However New Right would say that this support from the state is often misused by people in lone-parent families, Charles Murray argues that these families form an underclass of society. After the rise in lone-parent families in the 80s they were blamed as causing within society like youth crime (e.g London Riots), educational underachievement and teenage pregnancy. They say that this is because of lone-parent families providing poor discipline in the home and poor socialisation, for instance the lack of male role models. New Right say that the nuclear family is more desirable because it provides a child with all these things i.e stronger discipline and better socialisation.
However according to the Rapoports the conventional family no longer makes up the majority, in fact 35% are couple only households and 10% are lone parent households. This change has occurred due to a number of factors.
Allan and Crow identify how a growing trend of diversity has arisen from a changes in marriage and divorce patterns. They say that people now follow an unpredictable pattern of cohabitaion, marriage, divorce, periods living alone and re-marriage. There are now so many different family forms and relationships that has led to different family forms e.g reconstituted family and shared households.
People are now living longer, thanks to a number of advances in health services. These demographic changes also shape the family structure that we live in today. This is because of a rising number of dependent the ageing population, elderly relatives who help with childcare and need family support. This leads to classic or modified extended family. And this is leading to what is called the beanpole family.
There has also been changes in law and social attitudes which have changed the typical family forms. As in the item, there has been a rise in the number of same-sex couples, following the legalisation of civil relationships (2008) which had changed the social attitudes to same-sex relationships. According to Weekes these families have a greater degree of choice as their relationship is more egalitarian. Also changed through social attitudes is the growing acceptance of cohabitation. In today’s society cohabitation is common-place.

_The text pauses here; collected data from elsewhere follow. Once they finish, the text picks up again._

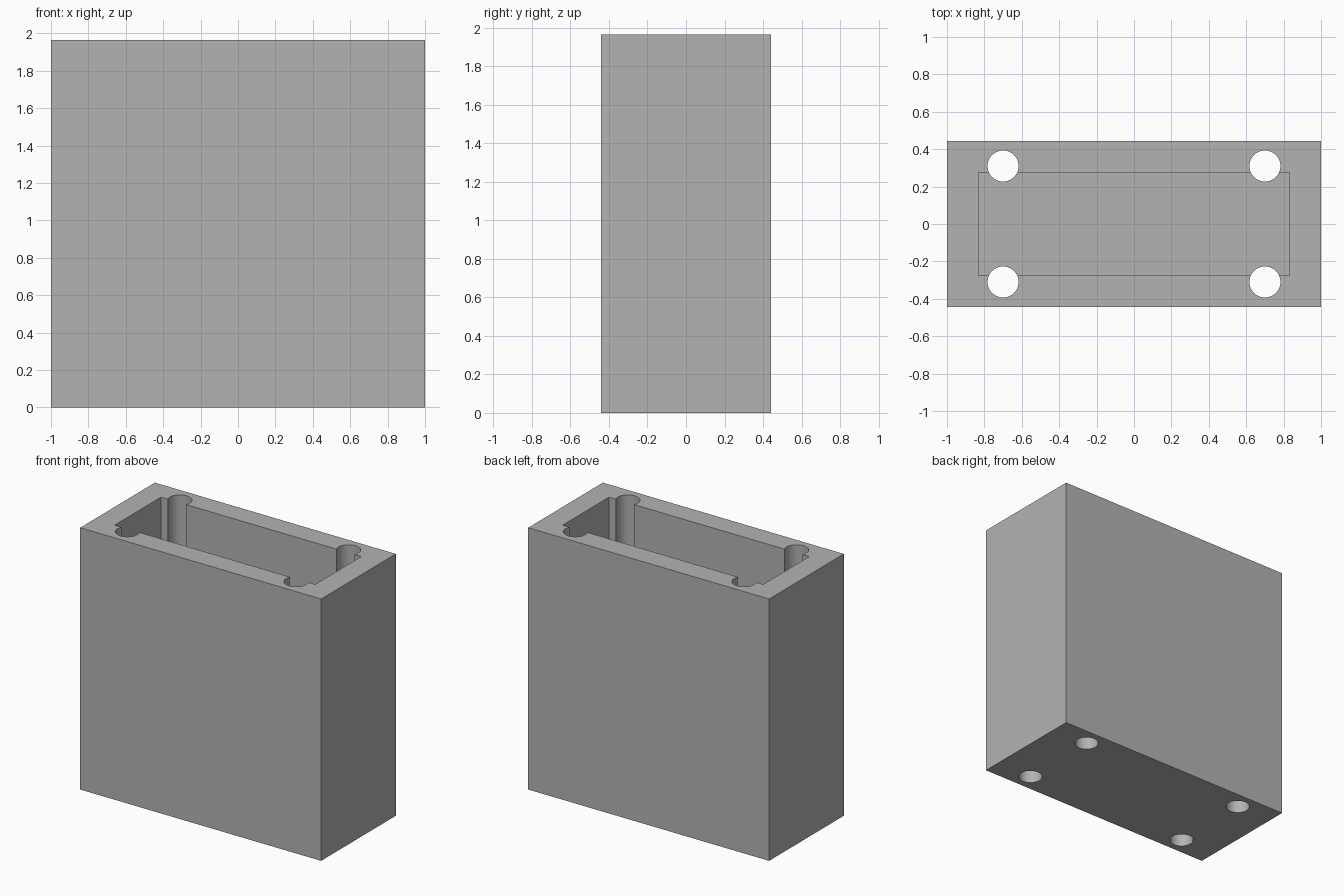
import bpy
import math

cube = bpy.data.objects.get("Cube")
if cube:
    bpy.data.objects.remove(cube, do_unlink=True)

WIDTH, DEPTH, HEIGHT = 2.0, 0.885, 1.965
WALL = 0.168
HOLE_X, HOLE_Y, HOLE_RADIUS = 0.70, 0.31, 0.083

grey = bpy.data.materials.new("plain grey")
grey.use_nodes = True
colour = (0.45, 0.45, 0.45, 1)
grey.diffuse_color = colour
grey.node_tree.nodes["Principled BSDF"].inputs["Base Color"].default_value = colour


def box(name, size, bottom):
    bpy.ops.mesh.primitive_cube_add(size=1, location=(0, 0, bottom + size[2] / 2))
    obj = bpy.context.object
    obj.name = name
    obj.scale = size
    bpy.ops.object.transform_apply(location=True, rotation=False, scale=True)
    obj.data.materials.append(grey)
    return obj


def cut(target, cutter):
    mod = target.modifiers.new("cut", "BOOLEAN")
    mod.operation = "DIFFERENCE"
    mod.solver = "EXACT"
    mod.object = cutter
    bpy.context.view_layer.objects.active = target
    bpy.ops.object.modifier_apply(modifier=mod.name)
    bpy.data.objects.remove(cutter, do_unlink=True)


# Solid outer block
housing = box("housing", (WIDTH, DEPTH, HEIGHT), 0)

# Open-topped pocket with a floor as thick as the walls
cut(housing, box("pocket_cutter", (WIDTH - 2 * WALL, DEPTH - 2 * WALL, HEIGHT), WALL))

# Four bolt holes running through the full height
for sx in (-1, 1):
    for sy in (-1, 1):
        bpy.ops.mesh.primitive_cylinder_add(
            vertices=64, radius=HOLE_RADIUS, depth=HEIGHT + 0.4,
            location=(sx * HOLE_X, sy * HOLE_Y, HEIGHT / 2))
        hole = bpy.context.object
        hole.name = "hole_cutter"
        hole.data.materials.append(grey)
        cut(housing, hole)

# Smooth hole walls, crisp block edges
bpy.ops.object.select_all(action="DESELECT")
housing.select_set(True)
bpy.context.view_layer.objects.active = housing
bpy.ops.object.shade_smooth_by_angle(angle=math.radians(30))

Changes in the position of women has also affected social attitudes and therefore the family forms in society. The Rapoports claim that there has been a significant increase in the number of women as breadwinner. Young and Willmott, both Postmodernists, say that this has led to an increasing number of ‘symmetrical families’ where the conjugal roles are shared, moving away from the classic nuclear family which gives partners equal opportunity to take on the instrumental or expressive role. Feminists would support this because it gives women more choice and the ability to move out of the expressive role, which some find oppressive.

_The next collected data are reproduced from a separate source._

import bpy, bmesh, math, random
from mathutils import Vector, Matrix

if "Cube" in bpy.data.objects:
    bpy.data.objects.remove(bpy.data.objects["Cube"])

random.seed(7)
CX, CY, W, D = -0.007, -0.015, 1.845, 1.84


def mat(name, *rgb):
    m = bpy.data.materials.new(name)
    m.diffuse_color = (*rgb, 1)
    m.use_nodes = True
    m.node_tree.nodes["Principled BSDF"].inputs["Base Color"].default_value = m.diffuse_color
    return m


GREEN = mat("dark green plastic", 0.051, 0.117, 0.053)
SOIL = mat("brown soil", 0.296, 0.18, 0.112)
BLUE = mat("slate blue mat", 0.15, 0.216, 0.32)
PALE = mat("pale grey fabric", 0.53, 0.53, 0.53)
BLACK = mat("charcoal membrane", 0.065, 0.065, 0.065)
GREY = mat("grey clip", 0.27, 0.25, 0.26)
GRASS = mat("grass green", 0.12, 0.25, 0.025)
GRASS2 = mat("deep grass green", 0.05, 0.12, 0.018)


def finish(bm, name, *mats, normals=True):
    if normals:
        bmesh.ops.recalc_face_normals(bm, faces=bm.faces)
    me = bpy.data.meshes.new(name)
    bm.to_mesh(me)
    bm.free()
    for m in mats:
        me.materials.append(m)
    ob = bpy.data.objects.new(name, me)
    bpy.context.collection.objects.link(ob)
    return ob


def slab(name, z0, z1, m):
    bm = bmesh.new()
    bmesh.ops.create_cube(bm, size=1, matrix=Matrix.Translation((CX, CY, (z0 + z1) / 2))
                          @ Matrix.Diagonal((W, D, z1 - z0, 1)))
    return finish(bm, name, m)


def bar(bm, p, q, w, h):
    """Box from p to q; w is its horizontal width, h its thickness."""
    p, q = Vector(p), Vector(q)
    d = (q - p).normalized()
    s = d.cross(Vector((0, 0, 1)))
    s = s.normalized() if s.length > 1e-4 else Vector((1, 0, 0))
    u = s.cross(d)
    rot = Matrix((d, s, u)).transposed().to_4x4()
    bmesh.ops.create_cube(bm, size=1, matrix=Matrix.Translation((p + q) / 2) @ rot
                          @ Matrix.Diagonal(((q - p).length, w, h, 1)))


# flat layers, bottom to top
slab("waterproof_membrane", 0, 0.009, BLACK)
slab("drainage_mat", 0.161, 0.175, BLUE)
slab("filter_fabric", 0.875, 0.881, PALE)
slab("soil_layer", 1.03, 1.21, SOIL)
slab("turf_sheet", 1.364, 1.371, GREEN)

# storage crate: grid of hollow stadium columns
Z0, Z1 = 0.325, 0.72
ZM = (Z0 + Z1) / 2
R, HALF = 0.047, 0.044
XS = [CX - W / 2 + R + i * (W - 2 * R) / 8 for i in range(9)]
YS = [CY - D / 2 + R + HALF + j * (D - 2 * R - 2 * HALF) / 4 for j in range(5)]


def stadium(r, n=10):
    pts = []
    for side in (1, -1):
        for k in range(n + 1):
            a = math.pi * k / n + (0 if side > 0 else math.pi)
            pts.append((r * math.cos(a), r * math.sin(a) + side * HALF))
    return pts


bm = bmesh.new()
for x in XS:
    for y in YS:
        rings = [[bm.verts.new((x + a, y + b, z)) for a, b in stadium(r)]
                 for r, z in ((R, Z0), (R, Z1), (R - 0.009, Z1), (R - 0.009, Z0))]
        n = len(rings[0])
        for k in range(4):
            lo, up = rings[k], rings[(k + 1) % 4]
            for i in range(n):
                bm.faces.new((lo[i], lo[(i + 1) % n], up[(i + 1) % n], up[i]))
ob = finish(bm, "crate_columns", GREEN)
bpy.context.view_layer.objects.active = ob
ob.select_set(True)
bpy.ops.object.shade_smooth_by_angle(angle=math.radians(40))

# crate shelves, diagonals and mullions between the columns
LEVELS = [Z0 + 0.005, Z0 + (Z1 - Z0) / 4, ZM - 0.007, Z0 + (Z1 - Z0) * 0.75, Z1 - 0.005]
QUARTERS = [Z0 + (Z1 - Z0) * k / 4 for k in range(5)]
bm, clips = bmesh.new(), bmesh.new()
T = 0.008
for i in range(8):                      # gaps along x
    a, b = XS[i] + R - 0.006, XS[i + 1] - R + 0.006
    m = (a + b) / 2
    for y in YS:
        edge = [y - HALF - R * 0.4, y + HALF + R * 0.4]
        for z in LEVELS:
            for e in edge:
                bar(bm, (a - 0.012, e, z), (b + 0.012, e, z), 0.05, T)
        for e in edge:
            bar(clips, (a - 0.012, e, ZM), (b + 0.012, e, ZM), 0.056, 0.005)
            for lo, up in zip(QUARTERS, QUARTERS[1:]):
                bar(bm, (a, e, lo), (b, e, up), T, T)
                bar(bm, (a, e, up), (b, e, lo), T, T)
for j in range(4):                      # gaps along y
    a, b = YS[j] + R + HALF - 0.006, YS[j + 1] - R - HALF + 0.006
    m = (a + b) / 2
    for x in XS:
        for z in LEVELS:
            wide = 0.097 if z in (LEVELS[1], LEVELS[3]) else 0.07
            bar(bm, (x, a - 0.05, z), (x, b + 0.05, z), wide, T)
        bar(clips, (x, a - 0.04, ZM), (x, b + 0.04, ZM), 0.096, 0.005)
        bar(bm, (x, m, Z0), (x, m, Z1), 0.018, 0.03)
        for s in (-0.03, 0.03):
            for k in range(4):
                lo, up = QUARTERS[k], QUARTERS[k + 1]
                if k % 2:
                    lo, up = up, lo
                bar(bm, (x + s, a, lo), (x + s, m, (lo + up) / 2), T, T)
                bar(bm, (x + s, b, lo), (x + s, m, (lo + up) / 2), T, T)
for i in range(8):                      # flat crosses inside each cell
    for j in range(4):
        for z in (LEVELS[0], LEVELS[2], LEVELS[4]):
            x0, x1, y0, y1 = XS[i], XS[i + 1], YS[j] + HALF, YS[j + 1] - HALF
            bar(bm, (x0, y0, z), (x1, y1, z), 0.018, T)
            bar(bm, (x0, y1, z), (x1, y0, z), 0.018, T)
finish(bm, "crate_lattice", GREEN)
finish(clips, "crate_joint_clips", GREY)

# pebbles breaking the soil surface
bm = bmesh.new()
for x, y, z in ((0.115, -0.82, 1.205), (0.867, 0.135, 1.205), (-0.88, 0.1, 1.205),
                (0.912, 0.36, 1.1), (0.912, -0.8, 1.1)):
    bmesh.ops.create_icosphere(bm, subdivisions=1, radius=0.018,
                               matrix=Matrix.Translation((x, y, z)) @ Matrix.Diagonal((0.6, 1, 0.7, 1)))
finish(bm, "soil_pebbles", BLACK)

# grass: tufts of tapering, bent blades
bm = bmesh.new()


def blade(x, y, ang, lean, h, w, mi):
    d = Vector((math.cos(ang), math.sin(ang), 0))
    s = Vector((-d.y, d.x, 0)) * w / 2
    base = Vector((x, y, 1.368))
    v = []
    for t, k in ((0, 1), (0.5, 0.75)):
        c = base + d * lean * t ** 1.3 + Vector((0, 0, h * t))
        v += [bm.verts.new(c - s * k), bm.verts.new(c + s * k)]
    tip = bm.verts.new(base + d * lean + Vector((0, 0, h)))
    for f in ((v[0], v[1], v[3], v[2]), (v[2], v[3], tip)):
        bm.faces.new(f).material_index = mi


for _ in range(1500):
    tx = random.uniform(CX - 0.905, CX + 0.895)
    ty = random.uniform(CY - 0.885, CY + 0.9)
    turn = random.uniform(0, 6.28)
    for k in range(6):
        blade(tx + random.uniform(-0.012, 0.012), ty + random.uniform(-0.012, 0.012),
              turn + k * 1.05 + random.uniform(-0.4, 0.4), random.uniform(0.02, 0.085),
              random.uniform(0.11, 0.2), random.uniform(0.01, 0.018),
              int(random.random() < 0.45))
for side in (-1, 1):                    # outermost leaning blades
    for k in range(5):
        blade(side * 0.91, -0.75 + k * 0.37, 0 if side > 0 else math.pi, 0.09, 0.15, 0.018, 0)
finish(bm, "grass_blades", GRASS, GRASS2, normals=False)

Also, changes in welfare support bring a greater diversity to the family. New Right Conservative politicians claim that there has been a rise in single parenthood as an effect of welfare benefits. This view is associated with Charles Murray, who claimed that lone mothers on benefits constituted as the underclass. But on the other hand state welfare is unlikely to cause the development of lone-parent families. This is because, as claimed by Perry, being in a lone-parent family does not give an advantage over others seeking council housing and also that lone parents have a low standard of living. Alan and Crow further state that welfare support for lone-parent families is often a temporary situation, with the parent hoping to lose the necessity of the benefits soon.
A rise in immigration has led to more ethnic diversity. And this has led to a change in family structures because these different ethnic groups have different lifestyles. For instance, Ballard claims that South Asian families live in patriarchal nuclear families where marriage is highly valued. However in Britain these families adapt and conform to the culture with women finding work outside the home and families being split into smaller domestic groups. Furthermore, Driver has found that west Indian families in Britain may appear to be nuclear, but are in fact mother-centred. In these families the man has no role, no job and no work to do inside the home. Bertoud found that Afro-Caribbean women were choosing to raise their children without a husband, they saw Afro-Caribbean men as an unreliable source of income.
A general rise in secularisation can also effect the diversity of family structures. This decline in the religious significance on society can lead to more children outside of marriage, an increase in same sex families and an increase on divorce as marriage loses its value, which of course leads to a rise in lone parent-hood.
Whilst diversity in family structure is evident, the nuclear family still exists and is seen by the government as the most desirable and acceptable. Chester says the family has adapted to become neo-conventional. Sommerville-item Supported by Chester.
Kelda Leevers 12A